**Assigned task:** Reproduce the data in its entirety, exactly as supplied.

····················

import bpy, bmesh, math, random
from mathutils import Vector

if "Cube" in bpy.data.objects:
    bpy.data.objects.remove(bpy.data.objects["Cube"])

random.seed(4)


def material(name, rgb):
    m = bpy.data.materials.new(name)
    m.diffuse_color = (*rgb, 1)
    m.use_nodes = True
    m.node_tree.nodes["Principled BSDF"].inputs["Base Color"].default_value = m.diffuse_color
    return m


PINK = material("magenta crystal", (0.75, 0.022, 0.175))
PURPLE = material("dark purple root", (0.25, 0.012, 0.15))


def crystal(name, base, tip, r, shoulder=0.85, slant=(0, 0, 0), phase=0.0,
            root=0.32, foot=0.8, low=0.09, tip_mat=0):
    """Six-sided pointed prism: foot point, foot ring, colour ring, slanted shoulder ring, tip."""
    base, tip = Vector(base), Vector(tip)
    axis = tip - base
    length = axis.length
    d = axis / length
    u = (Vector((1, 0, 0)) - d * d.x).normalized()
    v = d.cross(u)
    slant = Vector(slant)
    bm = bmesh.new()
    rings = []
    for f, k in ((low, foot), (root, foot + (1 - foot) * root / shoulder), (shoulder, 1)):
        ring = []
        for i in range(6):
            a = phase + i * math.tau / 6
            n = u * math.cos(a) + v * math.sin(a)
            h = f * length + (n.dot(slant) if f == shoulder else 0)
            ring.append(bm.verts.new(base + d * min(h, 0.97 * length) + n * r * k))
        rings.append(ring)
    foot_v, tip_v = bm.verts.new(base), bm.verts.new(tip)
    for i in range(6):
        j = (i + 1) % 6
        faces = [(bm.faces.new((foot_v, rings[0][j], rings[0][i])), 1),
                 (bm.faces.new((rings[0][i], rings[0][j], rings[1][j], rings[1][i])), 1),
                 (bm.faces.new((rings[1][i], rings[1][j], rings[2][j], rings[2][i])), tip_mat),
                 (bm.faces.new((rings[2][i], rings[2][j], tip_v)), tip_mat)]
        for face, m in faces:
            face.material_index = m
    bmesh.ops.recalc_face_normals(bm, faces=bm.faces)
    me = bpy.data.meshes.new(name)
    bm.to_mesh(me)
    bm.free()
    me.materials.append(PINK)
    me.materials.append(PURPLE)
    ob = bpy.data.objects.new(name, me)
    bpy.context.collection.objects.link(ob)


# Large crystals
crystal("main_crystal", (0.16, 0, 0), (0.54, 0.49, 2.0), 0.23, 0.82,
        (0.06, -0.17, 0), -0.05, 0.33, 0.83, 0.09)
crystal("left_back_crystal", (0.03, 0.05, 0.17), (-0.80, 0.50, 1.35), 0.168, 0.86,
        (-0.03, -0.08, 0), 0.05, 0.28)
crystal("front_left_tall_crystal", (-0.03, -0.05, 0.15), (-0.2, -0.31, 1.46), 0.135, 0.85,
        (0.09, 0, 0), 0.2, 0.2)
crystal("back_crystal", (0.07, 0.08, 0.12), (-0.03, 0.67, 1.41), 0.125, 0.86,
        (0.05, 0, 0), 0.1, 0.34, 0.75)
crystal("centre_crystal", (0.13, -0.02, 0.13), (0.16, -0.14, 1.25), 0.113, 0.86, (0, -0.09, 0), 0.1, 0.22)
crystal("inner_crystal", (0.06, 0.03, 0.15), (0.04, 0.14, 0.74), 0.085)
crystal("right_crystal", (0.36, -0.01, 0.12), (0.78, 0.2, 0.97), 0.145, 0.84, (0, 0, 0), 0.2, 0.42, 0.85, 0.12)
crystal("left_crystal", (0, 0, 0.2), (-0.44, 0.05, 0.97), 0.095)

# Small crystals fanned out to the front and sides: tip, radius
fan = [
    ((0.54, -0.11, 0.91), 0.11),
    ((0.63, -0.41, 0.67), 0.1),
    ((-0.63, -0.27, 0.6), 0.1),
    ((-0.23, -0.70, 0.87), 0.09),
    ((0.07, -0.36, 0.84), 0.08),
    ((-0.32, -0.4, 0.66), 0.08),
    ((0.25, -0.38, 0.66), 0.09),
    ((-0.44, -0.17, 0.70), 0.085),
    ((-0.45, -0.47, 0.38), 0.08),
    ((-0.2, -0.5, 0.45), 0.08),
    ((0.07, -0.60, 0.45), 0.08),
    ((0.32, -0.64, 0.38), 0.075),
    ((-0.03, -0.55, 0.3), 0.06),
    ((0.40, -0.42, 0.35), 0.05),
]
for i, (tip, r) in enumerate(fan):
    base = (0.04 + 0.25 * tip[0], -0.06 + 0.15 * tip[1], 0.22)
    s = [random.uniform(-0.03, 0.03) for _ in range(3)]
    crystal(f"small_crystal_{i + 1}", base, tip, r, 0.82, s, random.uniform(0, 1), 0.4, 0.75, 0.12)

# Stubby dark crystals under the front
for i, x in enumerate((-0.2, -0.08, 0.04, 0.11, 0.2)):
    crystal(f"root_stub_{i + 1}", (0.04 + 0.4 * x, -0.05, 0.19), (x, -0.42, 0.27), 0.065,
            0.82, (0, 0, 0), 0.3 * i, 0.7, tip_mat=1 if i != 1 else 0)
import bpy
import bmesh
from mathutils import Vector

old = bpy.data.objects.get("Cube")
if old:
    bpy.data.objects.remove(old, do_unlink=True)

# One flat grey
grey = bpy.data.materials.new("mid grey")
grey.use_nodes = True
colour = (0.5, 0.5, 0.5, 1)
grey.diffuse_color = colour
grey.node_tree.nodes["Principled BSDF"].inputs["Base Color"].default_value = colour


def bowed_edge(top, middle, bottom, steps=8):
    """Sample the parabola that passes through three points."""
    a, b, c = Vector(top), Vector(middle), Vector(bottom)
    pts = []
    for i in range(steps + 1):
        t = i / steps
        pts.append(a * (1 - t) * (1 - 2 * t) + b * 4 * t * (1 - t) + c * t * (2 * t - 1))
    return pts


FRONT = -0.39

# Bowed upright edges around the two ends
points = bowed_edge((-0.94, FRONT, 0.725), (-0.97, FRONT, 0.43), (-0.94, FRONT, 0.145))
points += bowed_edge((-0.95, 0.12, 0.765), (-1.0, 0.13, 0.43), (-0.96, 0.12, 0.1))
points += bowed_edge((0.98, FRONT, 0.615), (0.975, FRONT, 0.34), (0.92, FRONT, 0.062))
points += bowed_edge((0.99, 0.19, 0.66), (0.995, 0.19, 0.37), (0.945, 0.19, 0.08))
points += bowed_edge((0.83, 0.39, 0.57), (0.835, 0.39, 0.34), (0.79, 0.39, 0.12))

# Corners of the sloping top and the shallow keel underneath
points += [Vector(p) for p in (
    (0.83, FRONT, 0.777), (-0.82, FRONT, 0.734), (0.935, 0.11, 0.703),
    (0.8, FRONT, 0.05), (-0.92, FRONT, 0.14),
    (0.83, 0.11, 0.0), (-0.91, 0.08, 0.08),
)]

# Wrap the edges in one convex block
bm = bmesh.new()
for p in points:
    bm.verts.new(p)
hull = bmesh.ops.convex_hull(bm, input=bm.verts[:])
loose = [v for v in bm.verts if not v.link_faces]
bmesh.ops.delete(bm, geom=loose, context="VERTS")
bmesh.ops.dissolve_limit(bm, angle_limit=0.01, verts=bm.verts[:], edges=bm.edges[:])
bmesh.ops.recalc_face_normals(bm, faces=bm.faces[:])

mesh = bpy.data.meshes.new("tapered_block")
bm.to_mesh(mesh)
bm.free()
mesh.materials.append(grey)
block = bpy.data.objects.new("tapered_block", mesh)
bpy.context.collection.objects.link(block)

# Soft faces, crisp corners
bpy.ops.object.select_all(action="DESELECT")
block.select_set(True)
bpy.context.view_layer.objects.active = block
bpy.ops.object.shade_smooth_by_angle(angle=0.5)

····················

**Result below:**
import bpy, bmesh, math, random
from mathutils import Vector

if "Cube" in bpy.data.objects:
    bpy.data.objects.remove(bpy.data.objects["Cube"])

random.seed(4)


def material(name, rgb):
    m = bpy.data.materials.new(name)
    m.diffuse_color = (*rgb, 1)
    m.use_nodes = True
    m.node_tree.nodes["Principled BSDF"].inputs["Base Color"].default_value = m.diffuse_color
    return m


PINK = material("magenta crystal", (0.75, 0.022, 0.175))
PURPLE = material("dark purple root", (0.25, 0.012, 0.15))


def crystal(name, base, tip, r, shoulder=0.85, slant=(0, 0, 0), phase=0.0,
            root=0.32, foot=0.8, low=0.09, tip_mat=0):
    """Six-sided pointed prism: foot point, foot ring, colour ring, slanted shoulder ring, tip."""
    base, tip = Vector(base), Vector(tip)
    axis = tip - base
    length = axis.length
    d = axis / length
    u = (Vector((1, 0, 0)) - d * d.x).normalized()
    v = d.cross(u)
    slant = Vector(slant)
    bm = bmesh.new()
    rings = []
    for f, k in ((low, foot), (root, foot + (1 - foot) * root / shoulder), (shoulder, 1)):
        ring = []
        for i in range(6):
            a = phase + i * math.tau / 6
            n = u * math.cos(a) + v * math.sin(a)
            h = f * length + (n.dot(slant) if f == shoulder else 0)
            ring.append(bm.verts.new(base + d * min(h, 0.97 * length) + n * r * k))
        rings.append(ring)
    foot_v, tip_v = bm.verts.new(base), bm.verts.new(tip)
    for i in range(6):
        j = (i + 1) % 6
        faces = [(bm.faces.new((foot_v, rings[0][j], rings[0][i])), 1),
                 (bm.faces.new((rings[0][i], rings[0][j], rings[1][j], rings[1][i])), 1),
                 (bm.faces.new((rings[1][i], rings[1][j], rings[2][j], rings[2][i])), tip_mat),
                 (bm.faces.new((rings[2][i], rings[2][j], tip_v)), tip_mat)]
        for face, m in faces:
            face.material_index = m
    bmesh.ops.recalc_face_normals(bm, faces=bm.faces)
    me = bpy.data.meshes.new(name)
    bm.to_mesh(me)
    bm.free()
    me.materials.append(PINK)
    me.materials.append(PURPLE)
    ob = bpy.data.objects.new(name, me)
    bpy.context.collection.objects.link(ob)


# Large crystals
crystal("main_crystal", (0.16, 0, 0), (0.54, 0.49, 2.0), 0.23, 0.82,
        (0.06, -0.17, 0), -0.05, 0.33, 0.83, 0.09)
crystal("left_back_crystal", (0.03, 0.05, 0.17), (-0.80, 0.50, 1.35), 0.168, 0.86,
        (-0.03, -0.08, 0), 0.05, 0.28)
crystal("front_left_tall_crystal", (-0.03, -0.05, 0.15), (-0.2, -0.31, 1.46), 0.135, 0.85,
        (0.09, 0, 0), 0.2, 0.2)
crystal("back_crystal", (0.07, 0.08, 0.12), (-0.03, 0.67, 1.41), 0.125, 0.86,
        (0.05, 0, 0), 0.1, 0.34, 0.75)
crystal("centre_crystal", (0.13, -0.02, 0.13), (0.16, -0.14, 1.25), 0.113, 0.86, (0, -0.09, 0), 0.1, 0.22)
crystal("inner_crystal", (0.06, 0.03, 0.15), (0.04, 0.14, 0.74), 0.085)
crystal("right_crystal", (0.36, -0.01, 0.12), (0.78, 0.2, 0.97), 0.145, 0.84, (0, 0, 0), 0.2, 0.42, 0.85, 0.12)
crystal("left_crystal", (0, 0, 0.2), (-0.44, 0.05, 0.97), 0.095)

# Small crystals fanned out to the front and sides: tip, radius
fan = [
    ((0.54, -0.11, 0.91), 0.11),
    ((0.63, -0.41, 0.67), 0.1),
    ((-0.63, -0.27, 0.6), 0.1),
    ((-0.23, -0.70, 0.87), 0.09),
    ((0.07, -0.36, 0.84), 0.08),
    ((-0.32, -0.4, 0.66), 0.08),
    ((0.25, -0.38, 0.66), 0.09),
    ((-0.44, -0.17, 0.70), 0.085),
    ((-0.45, -0.47, 0.38), 0.08),
    ((-0.2, -0.5, 0.45), 0.08),
    ((0.07, -0.60, 0.45), 0.08),
    ((0.32, -0.64, 0.38), 0.075),
    ((-0.03, -0.55, 0.3), 0.06),
    ((0.40, -0.42, 0.35), 0.05),
]
for i, (tip, r) in enumerate(fan):
    base = (0.04 + 0.25 * tip[0], -0.06 + 0.15 * tip[1], 0.22)
    s = [random.uniform(-0.03, 0.03) for _ in range(3)]
    crystal(f"small_crystal_{i + 1}", base, tip, r, 0.82, s, random.uniform(0, 1), 0.4, 0.75, 0.12)

# Stubby dark crystals under the front
for i, x in enumerate((-0.2, -0.08, 0.04, 0.11, 0.2)):
    crystal(f"root_stub_{i + 1}", (0.04 + 0.4 * x, -0.05, 0.19), (x, -0.42, 0.27), 0.065,
            0.82, (0, 0, 0), 0.3 * i, 0.7, tip_mat=1 if i != 1 else 0)
import bpy
import bmesh
from mathutils import Vector

old = bpy.data.objects.get("Cube")
if old:
    bpy.data.objects.remove(old, do_unlink=True)

# One flat grey
grey = bpy.data.materials.new("mid grey")
grey.use_nodes = True
colour = (0.5, 0.5, 0.5, 1)
grey.diffuse_color = colour
grey.node_tree.nodes["Principled BSDF"].inputs["Base Color"].default_value = colour


def bowed_edge(top, middle, bottom, steps=8):
    """Sample the parabola that passes through three points."""
    a, b, c = Vector(top), Vector(middle), Vector(bottom)
    pts = []
    for i in range(steps + 1):
        t = i / steps
        pts.append(a * (1 - t) * (1 - 2 * t) + b * 4 * t * (1 - t) + c * t * (2 * t - 1))
    return pts


FRONT = -0.39

# Bowed upright edges around the two ends
points = bowed_edge((-0.94, FRONT, 0.725), (-0.97, FRONT, 0.43), (-0.94, FRONT, 0.145))
points += bowed_edge((-0.95, 0.12, 0.765), (-1.0, 0.13, 0.43), (-0.96, 0.12, 0.1))
points += bowed_edge((0.98, FRONT, 0.615), (0.975, FRONT, 0.34), (0.92, FRONT, 0.062))
points += bowed_edge((0.99, 0.19, 0.66), (0.995, 0.19, 0.37), (0.945, 0.19, 0.08))
points += bowed_edge((0.83, 0.39, 0.57), (0.835, 0.39, 0.34), (0.79, 0.39, 0.12))

# Corners of the sloping top and the shallow keel underneath
points += [Vector(p) for p in (
    (0.83, FRONT, 0.777), (-0.82, FRONT, 0.734), (0.935, 0.11, 0.703),
    (0.8, FRONT, 0.05), (-0.92, FRONT, 0.14),
    (0.83, 0.11, 0.0), (-0.91, 0.08, 0.08),
)]

# Wrap the edges in one convex block
bm = bmesh.new()
for p in points:
    bm.verts.new(p)
hull = bmesh.ops.convex_hull(bm, input=bm.verts[:])
loose = [v for v in bm.verts if not v.link_faces]
bmesh.ops.delete(bm, geom=loose, context="VERTS")
bmesh.ops.dissolve_limit(bm, angle_limit=0.01, verts=bm.verts[:], edges=bm.edges[:])
bmesh.ops.recalc_face_normals(bm, faces=bm.faces[:])

mesh = bpy.data.meshes.new("tapered_block")
bm.to_mesh(mesh)
bm.free()
mesh.materials.append(grey)
block = bpy.data.objects.new("tapered_block", mesh)
bpy.context.collection.objects.link(block)

# Soft faces, crisp corners
bpy.ops.object.select_all(action="DESELECT")
block.select_set(True)
bpy.context.view_layer.objects.active = block
bpy.ops.object.shade_smooth_by_angle(angle=0.5)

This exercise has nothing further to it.